[Items listed in a dataset]
☆ ☆ ☆

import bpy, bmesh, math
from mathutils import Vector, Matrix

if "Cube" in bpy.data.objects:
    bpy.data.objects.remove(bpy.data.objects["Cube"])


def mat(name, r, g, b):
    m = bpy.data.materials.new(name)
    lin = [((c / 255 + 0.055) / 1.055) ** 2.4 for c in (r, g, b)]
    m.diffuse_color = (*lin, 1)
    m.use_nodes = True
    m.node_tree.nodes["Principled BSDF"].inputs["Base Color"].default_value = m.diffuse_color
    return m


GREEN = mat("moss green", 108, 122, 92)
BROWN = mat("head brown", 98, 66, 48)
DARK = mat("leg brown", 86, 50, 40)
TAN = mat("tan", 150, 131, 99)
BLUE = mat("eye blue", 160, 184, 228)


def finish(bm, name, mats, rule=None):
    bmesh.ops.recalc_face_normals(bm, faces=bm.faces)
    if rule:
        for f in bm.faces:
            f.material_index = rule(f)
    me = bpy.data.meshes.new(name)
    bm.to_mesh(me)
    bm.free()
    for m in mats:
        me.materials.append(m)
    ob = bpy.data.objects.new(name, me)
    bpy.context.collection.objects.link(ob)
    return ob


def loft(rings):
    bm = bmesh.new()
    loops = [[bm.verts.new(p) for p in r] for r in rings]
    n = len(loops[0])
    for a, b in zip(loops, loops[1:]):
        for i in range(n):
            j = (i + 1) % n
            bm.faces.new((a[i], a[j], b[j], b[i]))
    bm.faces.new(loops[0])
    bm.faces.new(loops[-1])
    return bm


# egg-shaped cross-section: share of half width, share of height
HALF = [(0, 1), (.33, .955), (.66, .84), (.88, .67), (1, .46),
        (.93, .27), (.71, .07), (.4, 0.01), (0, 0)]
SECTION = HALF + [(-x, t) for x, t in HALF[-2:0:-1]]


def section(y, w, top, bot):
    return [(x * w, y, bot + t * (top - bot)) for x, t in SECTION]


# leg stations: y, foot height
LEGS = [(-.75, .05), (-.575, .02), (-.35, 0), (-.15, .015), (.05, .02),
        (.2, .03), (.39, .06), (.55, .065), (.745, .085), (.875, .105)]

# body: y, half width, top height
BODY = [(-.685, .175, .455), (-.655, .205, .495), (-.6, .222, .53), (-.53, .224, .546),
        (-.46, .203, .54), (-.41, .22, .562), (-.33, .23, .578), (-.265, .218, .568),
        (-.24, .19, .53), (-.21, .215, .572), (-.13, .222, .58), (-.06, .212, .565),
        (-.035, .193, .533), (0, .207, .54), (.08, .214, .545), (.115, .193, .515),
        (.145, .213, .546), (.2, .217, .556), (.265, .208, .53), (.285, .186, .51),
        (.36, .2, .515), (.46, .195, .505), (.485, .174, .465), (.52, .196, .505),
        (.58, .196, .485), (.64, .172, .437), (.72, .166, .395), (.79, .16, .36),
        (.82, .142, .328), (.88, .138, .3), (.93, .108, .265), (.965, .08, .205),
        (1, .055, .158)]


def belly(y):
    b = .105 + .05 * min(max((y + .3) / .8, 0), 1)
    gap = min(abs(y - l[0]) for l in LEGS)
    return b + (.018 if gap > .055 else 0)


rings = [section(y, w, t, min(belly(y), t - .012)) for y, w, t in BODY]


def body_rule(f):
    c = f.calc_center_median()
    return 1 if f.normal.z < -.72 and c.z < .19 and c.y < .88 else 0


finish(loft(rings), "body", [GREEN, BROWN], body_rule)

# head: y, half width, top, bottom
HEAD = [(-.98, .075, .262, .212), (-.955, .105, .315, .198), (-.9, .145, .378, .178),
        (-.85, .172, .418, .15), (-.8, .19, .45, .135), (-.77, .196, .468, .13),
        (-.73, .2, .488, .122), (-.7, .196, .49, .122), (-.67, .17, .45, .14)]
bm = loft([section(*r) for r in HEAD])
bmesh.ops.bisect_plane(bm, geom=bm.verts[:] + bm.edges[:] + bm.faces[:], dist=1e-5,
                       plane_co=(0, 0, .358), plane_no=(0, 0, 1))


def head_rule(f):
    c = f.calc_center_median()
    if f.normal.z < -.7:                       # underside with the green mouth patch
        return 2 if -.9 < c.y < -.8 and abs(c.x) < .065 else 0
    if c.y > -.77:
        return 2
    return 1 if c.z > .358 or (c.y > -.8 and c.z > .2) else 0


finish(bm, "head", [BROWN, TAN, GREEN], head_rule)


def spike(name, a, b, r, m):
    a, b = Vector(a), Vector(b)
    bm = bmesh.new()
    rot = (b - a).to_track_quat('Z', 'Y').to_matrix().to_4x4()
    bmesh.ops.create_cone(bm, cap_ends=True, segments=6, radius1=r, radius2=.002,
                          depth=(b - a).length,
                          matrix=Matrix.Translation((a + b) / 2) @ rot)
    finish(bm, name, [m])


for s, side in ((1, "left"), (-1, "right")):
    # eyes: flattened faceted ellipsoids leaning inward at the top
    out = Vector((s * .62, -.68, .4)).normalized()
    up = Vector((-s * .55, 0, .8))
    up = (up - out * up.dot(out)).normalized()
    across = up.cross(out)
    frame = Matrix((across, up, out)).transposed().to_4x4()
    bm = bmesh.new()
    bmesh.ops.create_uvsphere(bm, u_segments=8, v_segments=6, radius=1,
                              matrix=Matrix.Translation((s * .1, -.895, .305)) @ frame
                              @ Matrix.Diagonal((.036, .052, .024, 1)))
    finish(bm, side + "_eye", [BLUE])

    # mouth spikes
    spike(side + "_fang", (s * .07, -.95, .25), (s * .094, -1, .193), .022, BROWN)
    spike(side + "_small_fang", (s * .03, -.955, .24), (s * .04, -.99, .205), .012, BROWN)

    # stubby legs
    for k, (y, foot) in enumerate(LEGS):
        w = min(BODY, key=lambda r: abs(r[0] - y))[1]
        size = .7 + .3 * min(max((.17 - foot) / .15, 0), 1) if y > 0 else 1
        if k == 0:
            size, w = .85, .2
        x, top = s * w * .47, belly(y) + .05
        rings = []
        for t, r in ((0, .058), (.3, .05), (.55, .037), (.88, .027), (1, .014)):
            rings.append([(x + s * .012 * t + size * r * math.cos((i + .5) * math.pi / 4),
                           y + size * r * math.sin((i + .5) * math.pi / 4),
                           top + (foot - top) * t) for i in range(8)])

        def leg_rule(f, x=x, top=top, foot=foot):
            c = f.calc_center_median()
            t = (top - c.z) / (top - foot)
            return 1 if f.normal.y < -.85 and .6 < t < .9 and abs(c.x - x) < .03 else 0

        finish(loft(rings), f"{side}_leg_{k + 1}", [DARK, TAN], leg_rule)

☆ ☆ ☆

WORK TO BE COMPLETED:
Every word in the records must appear in your copy exactly as it does above.

EXPECTED ANSWER:
import bpy, bmesh, math
from mathutils import Vector, Matrix

if "Cube" in bpy.data.objects:
    bpy.data.objects.remove(bpy.data.objects["Cube"])


def mat(name, r, g, b):
    m = bpy.data.materials.new(name)
    lin = [((c / 255 + 0.055) / 1.055) ** 2.4 for c in (r, g, b)]
    m.diffuse_color = (*lin, 1)
    m.use_nodes = True
    m.node_tree.nodes["Principled BSDF"].inputs["Base Color"].default_value = m.diffuse_color
    return m


GREEN = mat("moss green", 108, 122, 92)
BROWN = mat("head brown", 98, 66, 48)
DARK = mat("leg brown", 86, 50, 40)
TAN = mat("tan", 150, 131, 99)
BLUE = mat("eye blue", 160, 184, 228)


def finish(bm, name, mats, rule=None):
    bmesh.ops.recalc_face_normals(bm, faces=bm.faces)
    if rule:
        for f in bm.faces:
            f.material_index = rule(f)
    me = bpy.data.meshes.new(name)
    bm.to_mesh(me)
    bm.free()
    for m in mats:
        me.materials.append(m)
    ob = bpy.data.objects.new(name, me)
    bpy.context.collection.objects.link(ob)
    return ob


def loft(rings):
    bm = bmesh.new()
    loops = [[bm.verts.new(p) for p in r] for r in rings]
    n = len(loops[0])
    for a, b in zip(loops, loops[1:]):
        for i in range(n):
            j = (i + 1) % n
            bm.faces.new((a[i], a[j], b[j], b[i]))
    bm.faces.new(loops[0])
    bm.faces.new(loops[-1])
    return bm


# egg-shaped cross-section: share of half width, share of height
HALF = [(0, 1), (.33, .955), (.66, .84), (.88, .67), (1, .46),
        (.93, .27), (.71, .07), (.4, 0.01), (0, 0)]
SECTION = HALF + [(-x, t) for x, t in HALF[-2:0:-1]]


def section(y, w, top, bot):
    return [(x * w, y, bot + t * (top - bot)) for x, t in SECTION]


# leg stations: y, foot height
LEGS = [(-.75, .05), (-.575, .02), (-.35, 0), (-.15, .015), (.05, .02),
        (.2, .03), (.39, .06), (.55, .065), (.745, .085), (.875, .105)]

# body: y, half width, top height
BODY = [(-.685, .175, .455), (-.655, .205, .495), (-.6, .222, .53), (-.53, .224, .546),
        (-.46, .203, .54), (-.41, .22, .562), (-.33, .23, .578), (-.265, .218, .568),
        (-.24, .19, .53), (-.21, .215, .572), (-.13, .222, .58), (-.06, .212, .565),
        (-.035, .193, .533), (0, .207, .54), (.08, .214, .545), (.115, .193, .515),
        (.145, .213, .546), (.2, .217, .556), (.265, .208, .53), (.285, .186, .51),
        (.36, .2, .515), (.46, .195, .505), (.485, .174, .465), (.52, .196, .505),
        (.58, .196, .485), (.64, .172, .437), (.72, .166, .395), (.79, .16, .36),
        (.82, .142, .328), (.88, .138, .3), (.93, .108, .265), (.965, .08, .205),
        (1, .055, .158)]


def belly(y):
    b = .105 + .05 * min(max((y + .3) / .8, 0), 1)
    gap = min(abs(y - l[0]) for l in LEGS)
    return b + (.018 if gap > .055 else 0)


rings = [section(y, w, t, min(belly(y), t - .012)) for y, w, t in BODY]


def body_rule(f):
    c = f.calc_center_median()
    return 1 if f.normal.z < -.72 and c.z < .19 and c.y < .88 else 0


finish(loft(rings), "body", [GREEN, BROWN], body_rule)

# head: y, half width, top, bottom
HEAD = [(-.98, .075, .262, .212), (-.955, .105, .315, .198), (-.9, .145, .378, .178),
        (-.85, .172, .418, .15), (-.8, .19, .45, .135), (-.77, .196, .468, .13),
        (-.73, .2, .488, .122), (-.7, .196, .49, .122), (-.67, .17, .45, .14)]
bm = loft([section(*r) for r in HEAD])
bmesh.ops.bisect_plane(bm, geom=bm.verts[:] + bm.edges[:] + bm.faces[:], dist=1e-5,
                       plane_co=(0, 0, .358), plane_no=(0, 0, 1))


def head_rule(f):
    c = f.calc_center_median()
    if f.normal.z < -.7:                       # underside with the green mouth patch
        return 2 if -.9 < c.y < -.8 and abs(c.x) < .065 else 0
    if c.y > -.77:
        return 2
    return 1 if c.z > .358 or (c.y > -.8 and c.z > .2) else 0


finish(bm, "head", [BROWN, TAN, GREEN], head_rule)


def spike(name, a, b, r, m):
    a, b = Vector(a), Vector(b)
    bm = bmesh.new()
    rot = (b - a).to_track_quat('Z', 'Y').to_matrix().to_4x4()
    bmesh.ops.create_cone(bm, cap_ends=True, segments=6, radius1=r, radius2=.002,
                          depth=(b - a).length,
                          matrix=Matrix.Translation((a + b) / 2) @ rot)
    finish(bm, name, [m])


for s, side in ((1, "left"), (-1, "right")):
    # eyes: flattened faceted ellipsoids leaning inward at the top
    out = Vector((s * .62, -.68, .4)).normalized()
    up = Vector((-s * .55, 0, .8))
    up = (up - out * up.dot(out)).normalized()
    across = up.cross(out)
    frame = Matrix((across, up, out)).transposed().to_4x4()
    bm = bmesh.new()
    bmesh.ops.create_uvsphere(bm, u_segments=8, v_segments=6, radius=1,
                              matrix=Matrix.Translation((s * .1, -.895, .305)) @ frame
                              @ Matrix.Diagonal((.036, .052, .024, 1)))
    finish(bm, side + "_eye", [BLUE])

    # mouth spikes
    spike(side + "_fang", (s * .07, -.95, .25), (s * .094, -1, .193), .022, BROWN)
    spike(side + "_small_fang", (s * .03, -.955, .24), (s * .04, -.99, .205), .012, BROWN)

    # stubby legs
    for k, (y, foot) in enumerate(LEGS):
        w = min(BODY, key=lambda r: abs(r[0] - y))[1]
        size = .7 + .3 * min(max((.17 - foot) / .15, 0), 1) if y > 0 else 1
        if k == 0:
            size, w = .85, .2
        x, top = s * w * .47, belly(y) + .05
        rings = []
        for t, r in ((0, .058), (.3, .05), (.55, .037), (.88, .027), (1, .014)):
            rings.append([(x + s * .012 * t + size * r * math.cos((i + .5) * math.pi / 4),
                           y + size * r * math.sin((i + .5) * math.pi / 4),
                           top + (foot - top) * t) for i in range(8)])

        def leg_rule(f, x=x, top=top, foot=foot):
            c = f.calc_center_median()
            t = (top - c.z) / (top - foot)
            return 1 if f.normal.y < -.85 and .6 < t < .9 and abs(c.x - x) < .03 else 0

        finish(loft(rings), f"{side}_leg_{k + 1}", [DARK, TAN], leg_rule)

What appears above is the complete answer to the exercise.